Creativity and innovation are two key elements in creating a design worthy of praise, which is something these design entries have achieved in astonishing fashion. Interior design doesn't just have to be aesthetically appealing, it should also be functional.
The perfect blend of form and functionality should match a design's creativity and innovation. According to KTOO, this perfect blend was evident in a design by Bauer/Clifton Interiors, as it snags this year's Northwest Design Awards.
Seattle's annual Northwest Design Awards has crowned a re-designed Alaskan mansion in Juneau as this year's winner. Designer Jeremy Bauer has mentioned that the design was inspired by an "'80s McMansion in the valley" that mixes creativity and innovation.
The interior design features a spiraling staircase and flooring that uses woven wood as its material and inspiration.
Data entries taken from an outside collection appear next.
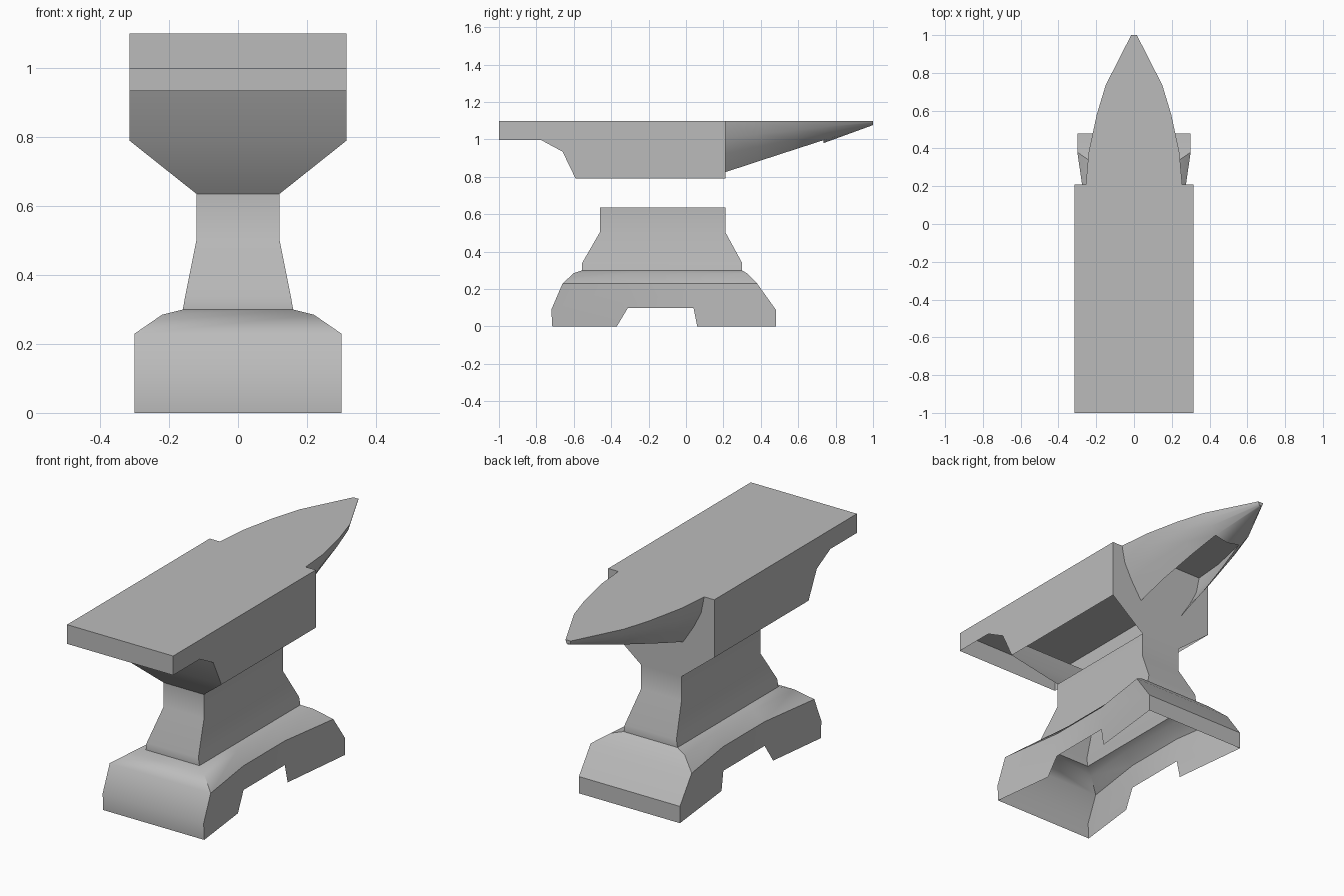
import bpy, bmesh, math

cube = bpy.data.objects.get("Cube")
if cube:
    bpy.data.objects.remove(cube, do_unlink=True)

steel = bpy.data.materials.new("grey steel")
steel.use_nodes = True
GREY = (0.5, 0.5, 0.5, 1)
steel.diffuse_color = GREY
steel.node_tree.nodes["Principled BSDF"].inputs["Base Color"].default_value = GREY


def finish(name, bm, angle=32):
    """Weld the part, face it outward and shade it."""
    bmesh.ops.remove_doubles(bm, verts=bm.verts, dist=0.0005)
    bmesh.ops.recalc_face_normals(bm, faces=bm.faces)
    mesh = bpy.data.meshes.new(name)
    bm.to_mesh(mesh)
    bm.free()
    mesh.materials.append(steel)
    obj = bpy.data.objects.new(name, mesh)
    bpy.context.collection.objects.link(obj)
    bpy.ops.object.select_all(action='DESELECT')
    obj.select_set(True)
    bpy.context.view_layer.objects.active = obj
    bpy.ops.object.shade_smooth_by_angle(angle=math.radians(angle))


def face(bm, points):
    return bm.faces.new([bm.verts.new(p) for p in points])


def both_sides(bm, points):
    """A face on the left and its mirror on the right."""
    face(bm, points)
    face(bm, [(-x, y, z) for x, y, z in reversed(points)])


def strip(bm, profile):
    """A band across x, along a profile of (half width, y, z)."""
    for (w, y, z), (w2, y2, z2) in zip(profile, profile[1:]):
        face(bm, [(-w, y, z), (w, y, z), (w2, y2, z2), (-w2, y2, z2)])


def loft(bm, rings, closed=True):
    for a, b in zip(rings, rings[1:]):
        n = len(a)
        for i in range(n if closed else n - 1):
            j = (i + 1) % n
            face(bm, [a[i], a[j], b[j], b[i]])


def mirrored_ring(half):
    return half + [(-x, y, z) for x, y, z in reversed(half)]


# Base: waisted open shell with an arch cut between the feet
ARCH_FRONT, ARCH_BACK = -0.31, 0.04


def waist(y):
    t = max((ARCH_FRONT - y) / 0.35, (y - ARCH_BACK) / 0.34, 0)
    return 0.25 + 0.05 * min(t, 1)


def wall(outline):
    return [(waist(y), y, z) for y, z in outline]


base = bmesh.new()
front_foot = [(-0.715, 0), (-0.72, 0.09), (-0.66, 0.23)]
back_foot = [(0.48, 0), (0.48, 0.09), (0.38, 0.23)]
both_sides(base, wall(front_foot + [(ARCH_FRONT, 0.23), (ARCH_FRONT, 0.1), (-0.37, 0)]))
both_sides(base, wall(back_foot + [(ARCH_BACK, 0.23), (ARCH_BACK, 0.1), (0.06, 0)]))
both_sides(base, wall([(ARCH_FRONT, 0.1), (ARCH_BACK, 0.1),
                       (ARCH_BACK, 0.23), (ARCH_FRONT, 0.23)]))
strip(base, wall(front_foot))
strip(base, wall(back_foot))

# Base shoulders rising to the neck
stations = (
    (0.23, (-0.66, ARCH_FRONT, ARCH_BACK, 0.38), (0.30, 0.25, 0.25, 0.30)),
    (0.285, (-0.60, -0.29, 0.03, 0.325), (0.22, 0.195, 0.195, 0.22)),
    (0.30, (-0.555, -0.28, 0.02, 0.30), (0.16, 0.16, 0.16, 0.16)),
)
loft(base, [mirrored_ring([(x, y, z) for x, y in zip(xs, ys)]) for z, ys, xs in stations])
finish("base", base)

# Neck: tapered open tube
neck = bmesh.new()
loft(neck, [mirrored_ring([(w, front, z), (w, back, z)]) for w, front, back, z in (
    (0.16, -0.555, 0.30, 0.30), (0.153, -0.555, 0.30, 0.34),
    (0.12, -0.46, 0.21, 0.505), (0.12, -0.46, 0.21, 0.635))])
finish("neck", neck)

# Body: flat working face, side walls, front slope and back plate
HALF, TOP, BACK = 0.315, 1.1, 0.21
body = bmesh.new()
both_sides(body, [(HALF, y, z) for y, z in (
    (-1, 0.997), (-1, TOP), (BACK, TOP), (BACK, 0.79),
    (-0.59, 0.79), (-0.66, 0.935), (-0.775, 0.997))])
strip(body, [(HALF, -1, 0.997), (HALF, -1, TOP), (HALF, BACK, TOP)])
strip(body, [(HALF, -0.66, 0.935), (HALF, -0.59, 0.79), (0.12, -0.46, 0.635)])
strip(body, [(HALF, BACK, TOP), (HALF, BACK, 0.79), (0.12, BACK, 0.635)])
finish("body", body)

# Horn: flat-topped taper, its keel open except near the tip
horn = bmesh.new()
sections = ((0.255, BACK, 0.275), (0.24, 0.38, 0.219), (0.197, 0.58, 0.154),
            (0.15, 0.735, 0.104), (0.015, 1.0, 0.02))
flank = ((1, 0), (0.93, 0.33), (0.76, 0.64), (0.51, 1))
for side in (1, -1):
    loft(horn, [[(side * w * u, y, TOP - d * v) for u, v in flank]
                for w, y, d in sections], closed=False)
strip(horn, [(w, y, TOP) for w, y, d in sections])
keel = [[(0.51 * w, y, TOP - d), (0, y, TOP - 1.15 * d), (-0.51 * w, y, TOP - d)]
        for w, y, d in sections[-2:]]
loft(horn, keel, closed=False)
tip_w, tip_y, tip_d = sections[-1]
face(horn, mirrored_ring([(tip_w * u, tip_y, TOP - tip_d * v) for u, v in flank]))
finish("horn", horn, 38)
Bauer explained that the creativity and innovation behind the award-winning design stemmed from the homeowner's needs.
This involves coming up with an interior design that features a mix between historical antique furnishings and modern amenities. Designer Jason Clifton described the creativity and innovation-driven design as a "farmhouse chic."
Meanwhile, the winner in the recent Singapore Interior Design Awards also used creativity and innovation to come up with their winning design. The award-winning design is featured in a Singapore furniture store called Xtra.
The interior design dubbed the "Fabricwood" engulfs a large portion of the furniture store, creating a natural effect to a fabricated material. With a some creativity and innovation, designer Pan Yi Cheng was able to blend the elements of a solid form and structure design along with the fluidity of fabric.
This results in a mesmerizing display of woodwork that looks smooth as silk, while maintaining the solid elements of wood. Creativity and innovation helped create this design as it creates an illusion that something as hard as plywood, can look as soft and smooth as a cloth-like fabric.